In the most triumphant of the galleries in “Pittura/Panorama,” two of Frankenthaler’s mural-size paintings hung on opposite walls facing each other in conversation and catching viewers in a volley of ideas and actions. On one side was Riverhead, 1963, with its enormous washes of blue edged in purple, pink, and orange, all looming over a peekaboo glimpse of green, like an ocean exploding to eclipse the sunset above it. The painting suggests any number of coastlines, marshes, inlets, conjuring powerful sense memories of long-ago summers, of seasons spent on salty shores. On the other side of the gallery was the very different For E.M., 1981, which offers a mind-bending variation on a tiny 1864 still life by Édouard Manet, to whom it is dedicated. Frankenthaler’s painting replicates Manet’s colors and the exact qualities of his light, but instead of duplicating his composition—a fish slapped down on a tablecloth next to a lemon, a pot, a handful of oysters, and an eel—her work is totally abstract, a gorgeously balanced array of bold shapes and suggestive brushwork.

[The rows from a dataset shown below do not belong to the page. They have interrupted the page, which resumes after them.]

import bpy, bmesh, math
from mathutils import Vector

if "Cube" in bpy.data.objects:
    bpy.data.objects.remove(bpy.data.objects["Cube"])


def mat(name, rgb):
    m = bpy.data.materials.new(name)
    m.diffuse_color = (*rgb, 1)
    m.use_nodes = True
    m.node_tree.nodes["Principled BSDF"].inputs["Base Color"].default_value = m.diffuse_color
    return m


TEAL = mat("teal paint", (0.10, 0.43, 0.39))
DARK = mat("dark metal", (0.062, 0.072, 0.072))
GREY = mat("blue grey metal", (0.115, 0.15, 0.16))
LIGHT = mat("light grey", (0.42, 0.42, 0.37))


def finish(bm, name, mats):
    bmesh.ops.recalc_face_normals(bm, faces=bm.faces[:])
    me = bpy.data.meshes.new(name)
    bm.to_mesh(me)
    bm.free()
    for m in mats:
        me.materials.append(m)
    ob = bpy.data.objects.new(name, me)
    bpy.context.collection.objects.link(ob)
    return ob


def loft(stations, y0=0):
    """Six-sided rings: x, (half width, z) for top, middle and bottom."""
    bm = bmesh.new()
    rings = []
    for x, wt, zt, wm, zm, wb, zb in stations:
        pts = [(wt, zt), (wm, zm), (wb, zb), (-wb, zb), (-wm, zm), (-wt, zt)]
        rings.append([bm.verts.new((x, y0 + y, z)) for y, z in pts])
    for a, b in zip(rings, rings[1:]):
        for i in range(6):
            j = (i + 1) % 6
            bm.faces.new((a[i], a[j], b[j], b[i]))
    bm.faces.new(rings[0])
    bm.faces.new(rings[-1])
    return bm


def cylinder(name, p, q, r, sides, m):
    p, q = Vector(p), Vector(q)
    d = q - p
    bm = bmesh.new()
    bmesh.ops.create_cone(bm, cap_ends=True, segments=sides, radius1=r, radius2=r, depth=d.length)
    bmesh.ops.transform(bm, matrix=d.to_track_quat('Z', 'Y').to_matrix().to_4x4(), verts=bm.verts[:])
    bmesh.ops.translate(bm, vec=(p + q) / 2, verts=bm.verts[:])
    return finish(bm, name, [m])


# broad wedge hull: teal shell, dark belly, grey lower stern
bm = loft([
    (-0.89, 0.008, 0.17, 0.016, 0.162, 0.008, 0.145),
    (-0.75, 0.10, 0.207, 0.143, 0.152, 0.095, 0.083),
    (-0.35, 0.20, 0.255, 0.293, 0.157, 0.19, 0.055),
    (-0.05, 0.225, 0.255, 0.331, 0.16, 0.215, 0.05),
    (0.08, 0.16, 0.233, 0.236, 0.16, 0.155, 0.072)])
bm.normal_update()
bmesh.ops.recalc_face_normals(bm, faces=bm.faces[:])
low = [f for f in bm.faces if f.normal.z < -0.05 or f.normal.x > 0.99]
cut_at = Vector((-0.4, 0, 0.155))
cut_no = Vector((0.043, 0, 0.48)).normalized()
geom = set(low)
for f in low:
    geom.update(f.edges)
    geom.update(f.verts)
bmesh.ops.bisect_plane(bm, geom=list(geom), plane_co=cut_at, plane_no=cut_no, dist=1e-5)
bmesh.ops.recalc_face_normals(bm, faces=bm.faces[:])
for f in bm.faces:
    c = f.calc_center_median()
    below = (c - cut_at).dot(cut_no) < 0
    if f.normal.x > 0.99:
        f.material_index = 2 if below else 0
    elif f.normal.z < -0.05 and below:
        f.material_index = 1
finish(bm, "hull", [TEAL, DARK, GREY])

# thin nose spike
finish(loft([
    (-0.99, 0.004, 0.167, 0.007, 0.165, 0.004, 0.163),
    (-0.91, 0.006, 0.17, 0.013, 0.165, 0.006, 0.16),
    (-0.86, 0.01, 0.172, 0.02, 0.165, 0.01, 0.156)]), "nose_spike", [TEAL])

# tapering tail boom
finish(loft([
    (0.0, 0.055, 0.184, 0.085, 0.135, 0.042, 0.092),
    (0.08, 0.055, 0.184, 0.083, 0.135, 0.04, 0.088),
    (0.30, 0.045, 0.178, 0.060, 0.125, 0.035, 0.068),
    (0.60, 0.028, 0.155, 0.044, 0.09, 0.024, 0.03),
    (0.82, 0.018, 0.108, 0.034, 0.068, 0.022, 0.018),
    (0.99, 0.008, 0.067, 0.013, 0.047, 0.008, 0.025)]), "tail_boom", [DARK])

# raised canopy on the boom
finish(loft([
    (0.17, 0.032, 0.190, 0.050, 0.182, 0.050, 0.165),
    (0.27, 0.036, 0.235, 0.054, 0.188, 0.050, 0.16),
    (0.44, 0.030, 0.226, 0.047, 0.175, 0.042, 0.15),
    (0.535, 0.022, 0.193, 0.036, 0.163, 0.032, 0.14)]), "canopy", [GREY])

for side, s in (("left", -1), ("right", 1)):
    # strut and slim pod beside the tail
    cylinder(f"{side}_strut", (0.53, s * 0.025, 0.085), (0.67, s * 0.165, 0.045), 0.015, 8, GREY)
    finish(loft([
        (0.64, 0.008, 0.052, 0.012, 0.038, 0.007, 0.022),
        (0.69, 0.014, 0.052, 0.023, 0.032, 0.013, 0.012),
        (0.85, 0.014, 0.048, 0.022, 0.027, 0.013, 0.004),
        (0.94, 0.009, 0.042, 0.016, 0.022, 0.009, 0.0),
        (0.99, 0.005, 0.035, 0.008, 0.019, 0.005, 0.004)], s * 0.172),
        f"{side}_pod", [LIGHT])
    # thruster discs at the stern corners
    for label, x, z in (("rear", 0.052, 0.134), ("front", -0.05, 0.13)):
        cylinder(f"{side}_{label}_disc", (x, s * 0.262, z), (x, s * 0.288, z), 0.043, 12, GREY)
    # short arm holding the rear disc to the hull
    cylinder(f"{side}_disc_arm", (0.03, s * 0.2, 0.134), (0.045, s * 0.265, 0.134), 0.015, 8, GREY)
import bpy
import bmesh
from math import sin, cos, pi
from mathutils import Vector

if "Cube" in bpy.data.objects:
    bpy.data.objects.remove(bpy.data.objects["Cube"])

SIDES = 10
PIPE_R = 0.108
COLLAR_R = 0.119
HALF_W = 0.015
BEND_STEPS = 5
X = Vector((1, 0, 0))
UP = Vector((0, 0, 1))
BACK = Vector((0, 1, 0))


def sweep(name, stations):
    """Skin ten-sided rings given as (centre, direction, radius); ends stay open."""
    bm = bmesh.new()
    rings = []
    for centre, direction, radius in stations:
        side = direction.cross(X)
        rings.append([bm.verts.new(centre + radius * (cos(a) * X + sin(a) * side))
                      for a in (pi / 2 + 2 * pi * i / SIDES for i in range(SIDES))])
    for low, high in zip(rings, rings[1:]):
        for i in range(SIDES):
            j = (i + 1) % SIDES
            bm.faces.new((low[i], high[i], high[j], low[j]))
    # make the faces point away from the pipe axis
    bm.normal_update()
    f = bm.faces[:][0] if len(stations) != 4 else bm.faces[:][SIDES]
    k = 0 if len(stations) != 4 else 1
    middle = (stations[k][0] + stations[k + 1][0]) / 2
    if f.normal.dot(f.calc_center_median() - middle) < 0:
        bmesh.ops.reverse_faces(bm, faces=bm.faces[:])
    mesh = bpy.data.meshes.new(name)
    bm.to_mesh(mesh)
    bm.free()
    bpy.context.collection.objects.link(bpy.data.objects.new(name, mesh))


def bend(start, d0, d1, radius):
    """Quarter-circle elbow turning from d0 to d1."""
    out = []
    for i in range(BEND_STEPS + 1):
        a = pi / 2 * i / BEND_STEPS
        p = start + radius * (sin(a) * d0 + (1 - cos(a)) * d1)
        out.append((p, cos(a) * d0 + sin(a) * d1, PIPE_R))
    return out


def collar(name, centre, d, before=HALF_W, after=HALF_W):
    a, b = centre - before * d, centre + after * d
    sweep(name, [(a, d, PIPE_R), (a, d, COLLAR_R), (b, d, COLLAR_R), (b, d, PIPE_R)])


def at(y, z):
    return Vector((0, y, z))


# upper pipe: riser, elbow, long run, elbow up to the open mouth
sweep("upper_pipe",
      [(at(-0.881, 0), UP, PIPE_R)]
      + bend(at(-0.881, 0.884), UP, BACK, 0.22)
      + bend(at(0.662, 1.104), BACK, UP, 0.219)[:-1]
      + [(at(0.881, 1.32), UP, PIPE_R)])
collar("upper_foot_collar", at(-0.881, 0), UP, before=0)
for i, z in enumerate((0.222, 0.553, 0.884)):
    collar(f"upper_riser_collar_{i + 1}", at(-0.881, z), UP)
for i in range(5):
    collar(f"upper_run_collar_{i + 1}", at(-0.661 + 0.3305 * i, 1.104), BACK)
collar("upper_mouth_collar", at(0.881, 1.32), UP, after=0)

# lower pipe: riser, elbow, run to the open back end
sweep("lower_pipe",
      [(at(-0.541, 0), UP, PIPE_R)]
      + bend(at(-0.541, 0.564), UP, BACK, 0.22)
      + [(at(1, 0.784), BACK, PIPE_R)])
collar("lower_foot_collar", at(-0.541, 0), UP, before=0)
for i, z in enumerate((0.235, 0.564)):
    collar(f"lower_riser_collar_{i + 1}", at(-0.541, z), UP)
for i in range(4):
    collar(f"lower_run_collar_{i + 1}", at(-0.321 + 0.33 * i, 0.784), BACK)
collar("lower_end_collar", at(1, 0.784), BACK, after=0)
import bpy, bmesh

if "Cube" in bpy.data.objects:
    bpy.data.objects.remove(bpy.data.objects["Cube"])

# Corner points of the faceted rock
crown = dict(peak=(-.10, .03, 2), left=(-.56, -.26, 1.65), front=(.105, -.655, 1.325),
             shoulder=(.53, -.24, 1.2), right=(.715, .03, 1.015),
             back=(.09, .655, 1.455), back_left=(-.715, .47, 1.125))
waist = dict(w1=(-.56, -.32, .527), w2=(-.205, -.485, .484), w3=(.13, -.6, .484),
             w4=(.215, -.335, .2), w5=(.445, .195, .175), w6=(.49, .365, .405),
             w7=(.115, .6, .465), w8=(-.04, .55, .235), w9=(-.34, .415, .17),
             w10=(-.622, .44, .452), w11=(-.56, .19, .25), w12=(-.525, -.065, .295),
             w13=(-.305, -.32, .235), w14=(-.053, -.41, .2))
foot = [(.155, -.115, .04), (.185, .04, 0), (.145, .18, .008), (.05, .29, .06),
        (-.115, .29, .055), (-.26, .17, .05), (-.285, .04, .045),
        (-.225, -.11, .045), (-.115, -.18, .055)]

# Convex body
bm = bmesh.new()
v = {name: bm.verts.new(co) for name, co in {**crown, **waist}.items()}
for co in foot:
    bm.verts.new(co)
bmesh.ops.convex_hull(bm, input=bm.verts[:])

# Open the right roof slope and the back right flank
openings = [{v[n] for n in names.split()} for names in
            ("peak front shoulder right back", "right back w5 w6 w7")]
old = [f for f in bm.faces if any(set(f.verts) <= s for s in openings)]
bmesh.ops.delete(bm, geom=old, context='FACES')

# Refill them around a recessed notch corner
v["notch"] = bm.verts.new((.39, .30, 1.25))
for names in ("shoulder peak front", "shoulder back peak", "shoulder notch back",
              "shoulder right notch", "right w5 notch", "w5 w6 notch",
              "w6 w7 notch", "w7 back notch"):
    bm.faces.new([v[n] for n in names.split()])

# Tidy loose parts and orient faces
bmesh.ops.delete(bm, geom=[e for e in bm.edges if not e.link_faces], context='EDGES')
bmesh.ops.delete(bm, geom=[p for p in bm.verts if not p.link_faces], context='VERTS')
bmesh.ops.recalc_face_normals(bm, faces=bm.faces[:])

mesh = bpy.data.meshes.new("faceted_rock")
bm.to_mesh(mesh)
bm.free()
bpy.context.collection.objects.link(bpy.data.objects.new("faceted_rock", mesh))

Well, perhaps not totally abstract: Frankenthaler perfectly—and humorously—mirrors the glimmering underbelly of Manet’s central subject.

For all the graceful rhythm of the pairing of the Italian terms pittura and panorama in the exhibition’s title, there was something slightly awkward about its oblique allusion to upright easel painting, given Frankenthaler’s well-established propensity (illustrated in the show itself by two large archival photographs) for applying paint to canvases that lay flat on the floor. But to offer such a minor criticism seems discourteous when considering a show that illuminated so much. The exhibition drew a crucial line from Frankenthaler’s lesser known late paintings of the 1990s back to her 1966 visit to Venice, highlighting the ways in which Venetian painters influenced her formation. In the accompanying catalogue, art historian Pepe Karmel argues that “having observed old master painting firsthand in the summer of 1948, when she visited London, Amsterdam, and other European cities, [Frankenthaler] would have been aware that such elongated proportions were associated not just with landscape in general but with marine painting in particular. Before the first touch of the brush, the proportions of the canvas evoked the sublime expanse of the sea.” To his point, there may be hints of Titian and Tintoretto, as filtered through the Venetian paintings of J. M. W. Turner, in Maelstrom and Barometer, both 1992. One may trace a direct path from her early seas to her later depictions of atmospheric conditions like fog and mist, while in the painterly physicality of other later works, such as Overture, 1990, storm-like accumulations of gesture suggest states of mind as vividly as the force fields and phenomena of the natural world.

“Pittura/Panorama,” organized by the Helen Frankenthaler Foundation and Venetian Heritage (and staged in the newly restored Palazzo Grimani), followed on the heels of an exhibition of the artist’s work at Gagosian in Rome and coincided with two more: “Abstract Climates” at the Parrish Art Museum in Water Mill, New York, which focused on the paintings Frankenthaler made during her many summers in Provincetown, Massachusetts, and “Seven Types of Ambiguity” at the Princeton University Art Museum in New Jersey, which opened up the world of her printmaking. While these shows all relied on some of the same institutional factors (most notably the involvement of the foundation, Gagosian, and the curator John Elderfield in an advisory role), there was virtually no overlap among them. Each exhibition featured completely different works and put forth distinct sets of ideas and frameworks for revisiting Frankenthaler’s oeuvre. Shedding light on such varied aspects of her practice, they were like widely spaced points on a map, hinting at the contours of a territory clearly beautiful but not yet fully known. 

Kaelen Wilson-Goldie is a critic based in New York and Beirut.